503 Maintenance Mode, nginx, CORS, POST

It took me a while to mix “maintenance mode”, CORS preflight responses, and nginx into a coherent picture. It was painful, friend. If you have the same problem I hope you read on and save yourself the trouble.

What are we dealing with here? We have a HTTP API which serves data to a browser–based client. Our API is proxied by nginx, and nginx also handles CORS responses. We’d like to place a file on our appserver which causes nginx to stop proxying requests, and instead start issuing 503 Service Unavailable responses—a “maintenance mode”.

One of the first things you’ll find when trying to get such a mode working is this snippet:

if (-f $document_root/maintenance.html) {
  return 503;
}

error_page 503 @maintenance;
location @maintenance {
  rewrite ^(.*)$ /maintenance.html break;
}

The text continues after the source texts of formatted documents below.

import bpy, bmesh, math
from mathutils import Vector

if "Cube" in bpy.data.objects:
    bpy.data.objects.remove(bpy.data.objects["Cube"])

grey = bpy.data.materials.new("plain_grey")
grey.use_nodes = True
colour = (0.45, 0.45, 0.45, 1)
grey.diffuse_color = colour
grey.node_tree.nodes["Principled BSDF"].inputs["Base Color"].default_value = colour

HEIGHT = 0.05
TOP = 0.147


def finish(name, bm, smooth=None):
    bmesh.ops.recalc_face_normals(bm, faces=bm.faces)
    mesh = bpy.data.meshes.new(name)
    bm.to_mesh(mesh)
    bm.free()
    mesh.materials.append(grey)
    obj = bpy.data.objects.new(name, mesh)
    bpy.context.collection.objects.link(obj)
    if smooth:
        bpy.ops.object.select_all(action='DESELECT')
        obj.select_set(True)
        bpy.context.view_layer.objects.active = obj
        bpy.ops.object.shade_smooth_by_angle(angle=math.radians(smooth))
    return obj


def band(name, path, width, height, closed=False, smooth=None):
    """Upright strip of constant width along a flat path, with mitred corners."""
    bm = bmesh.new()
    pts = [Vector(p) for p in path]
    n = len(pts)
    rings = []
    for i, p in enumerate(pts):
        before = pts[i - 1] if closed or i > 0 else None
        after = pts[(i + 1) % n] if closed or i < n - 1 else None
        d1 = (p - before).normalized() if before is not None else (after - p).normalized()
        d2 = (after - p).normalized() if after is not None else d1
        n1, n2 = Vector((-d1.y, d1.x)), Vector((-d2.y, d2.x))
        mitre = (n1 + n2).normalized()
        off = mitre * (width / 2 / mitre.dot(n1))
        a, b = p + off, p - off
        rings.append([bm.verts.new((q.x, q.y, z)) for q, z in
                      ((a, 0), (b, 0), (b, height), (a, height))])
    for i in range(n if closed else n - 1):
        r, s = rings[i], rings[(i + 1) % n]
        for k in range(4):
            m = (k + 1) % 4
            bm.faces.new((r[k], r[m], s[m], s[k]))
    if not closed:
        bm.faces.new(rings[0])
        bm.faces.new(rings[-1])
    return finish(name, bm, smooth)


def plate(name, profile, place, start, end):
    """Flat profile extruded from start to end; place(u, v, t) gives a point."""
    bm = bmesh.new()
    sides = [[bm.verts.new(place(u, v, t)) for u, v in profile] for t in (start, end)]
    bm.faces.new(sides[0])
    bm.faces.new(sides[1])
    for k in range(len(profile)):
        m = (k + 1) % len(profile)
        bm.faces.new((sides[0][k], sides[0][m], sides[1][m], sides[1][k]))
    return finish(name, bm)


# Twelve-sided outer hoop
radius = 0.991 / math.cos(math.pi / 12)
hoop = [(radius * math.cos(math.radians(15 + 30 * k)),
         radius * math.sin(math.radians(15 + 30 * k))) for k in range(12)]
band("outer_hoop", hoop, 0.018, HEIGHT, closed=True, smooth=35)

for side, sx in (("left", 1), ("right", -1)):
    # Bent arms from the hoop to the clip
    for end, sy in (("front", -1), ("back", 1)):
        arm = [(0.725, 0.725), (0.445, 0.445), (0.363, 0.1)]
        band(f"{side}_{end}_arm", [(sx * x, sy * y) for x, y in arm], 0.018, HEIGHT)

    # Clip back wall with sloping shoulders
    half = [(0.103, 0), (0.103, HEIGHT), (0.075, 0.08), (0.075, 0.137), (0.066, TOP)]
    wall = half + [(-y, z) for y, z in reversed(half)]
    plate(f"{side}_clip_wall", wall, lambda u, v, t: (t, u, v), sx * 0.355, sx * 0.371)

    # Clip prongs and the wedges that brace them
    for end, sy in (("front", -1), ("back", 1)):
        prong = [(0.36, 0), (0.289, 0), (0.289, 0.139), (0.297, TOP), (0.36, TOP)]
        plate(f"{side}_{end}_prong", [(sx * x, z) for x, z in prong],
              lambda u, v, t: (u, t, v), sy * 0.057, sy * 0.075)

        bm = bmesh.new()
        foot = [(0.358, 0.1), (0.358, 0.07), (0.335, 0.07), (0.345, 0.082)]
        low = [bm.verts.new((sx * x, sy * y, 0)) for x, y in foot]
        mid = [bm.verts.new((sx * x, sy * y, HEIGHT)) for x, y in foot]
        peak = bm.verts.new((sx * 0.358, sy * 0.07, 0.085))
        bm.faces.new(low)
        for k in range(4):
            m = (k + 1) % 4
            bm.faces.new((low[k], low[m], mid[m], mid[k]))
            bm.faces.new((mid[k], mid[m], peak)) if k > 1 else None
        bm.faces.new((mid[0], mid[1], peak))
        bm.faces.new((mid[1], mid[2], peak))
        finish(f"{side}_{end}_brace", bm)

This looks pretty good. We get the proper HTTP 503 status code, and some human readable text—whatever we included in the maintenance.html file. Although there’s the nebulous IfIsEvil, we’re using a return which is one of the safe statements [1].

However, any API requests which necessitate CORS checks—especially preflighting—aren’t going to fly here (har har). We’ll need some extra headers:

if (-f $document_root/maintenance.html) {
  return 503;
}

error_page 503 @maintenance;
location @maintenance {
  add_header 'Access-Control-Allow-Origin' '*';
  rewrite ^(.*)$ /maintenance.html break;
}

Great, almost time for the pub. Let’s just check that a typical API request works:

$ curl -X POST -i https://api.example.org/

HTTP/1.1 405 Not Allowed
Server: nginx
# snip

Fiddlesticks. So we cop a 405 Not Allowed rather than a 503 Service Unavailable because our POST is internally redirected to a static file (maintenance.html). nginx rightfully isn’t happy about us retrieving a static with such a verb.

As far as I can tell, the only way to modify the request verb within nginx is to proxy the request. This requires something to proxy to, so we create a new named location and upstream:

error_page 503 @maintenance;
location @maintenance {
    proxy_method GET;
    proxy_pass http://maintenance_upstream;
}

upstream maintenance_upstream {
  server unix:/path/to/socket;
}

server {
  listen unix:/path/to/socket;
  server_name _;
  root /path/to/statics/;
  add_header 'Access-Control-Allow-Origin' '*';
  rewrite ^(.*)$ /maintenance.html;
}

Now we can serve 503 responses to POST requests too.

$ curl -X POST -i https://api.example.org/

HTTP/1.1 503 Service Unavailable
Server: nginx
# snip

One last nicety—we’re serving human-readable HTML to describe our maintenance status, but how about something for the machines too? Let’s modify the “maintenance server” to switch on the Accept header.

map $http_accept $maintenance_filename {
  default "maintenance.html";
  ~application/json "maintenance.json";
}

server {
  listen unix:/path/to/socket;
  server_name _;
  root /path/to/statics/;
  add_header 'Access-Control-Allow-Origin' '*';
  rewrite ^(.*)$ /$maintenance_filename;
}

Where maintenance.json contains something like:

{
  "status": "maintenance",
  "detail": "Engineers are investigating a
             hovercraft/eel capacity issue"
}

Now we have the ability to communicate maintenance status to API clients, and to give some detail about it.

[1]nginx totally fails the principle of least surprise check here. There’s a good explanation of what’s going on at http://agentzh.blogspot.com.au/2011/03/how-nginx-location-if-works.html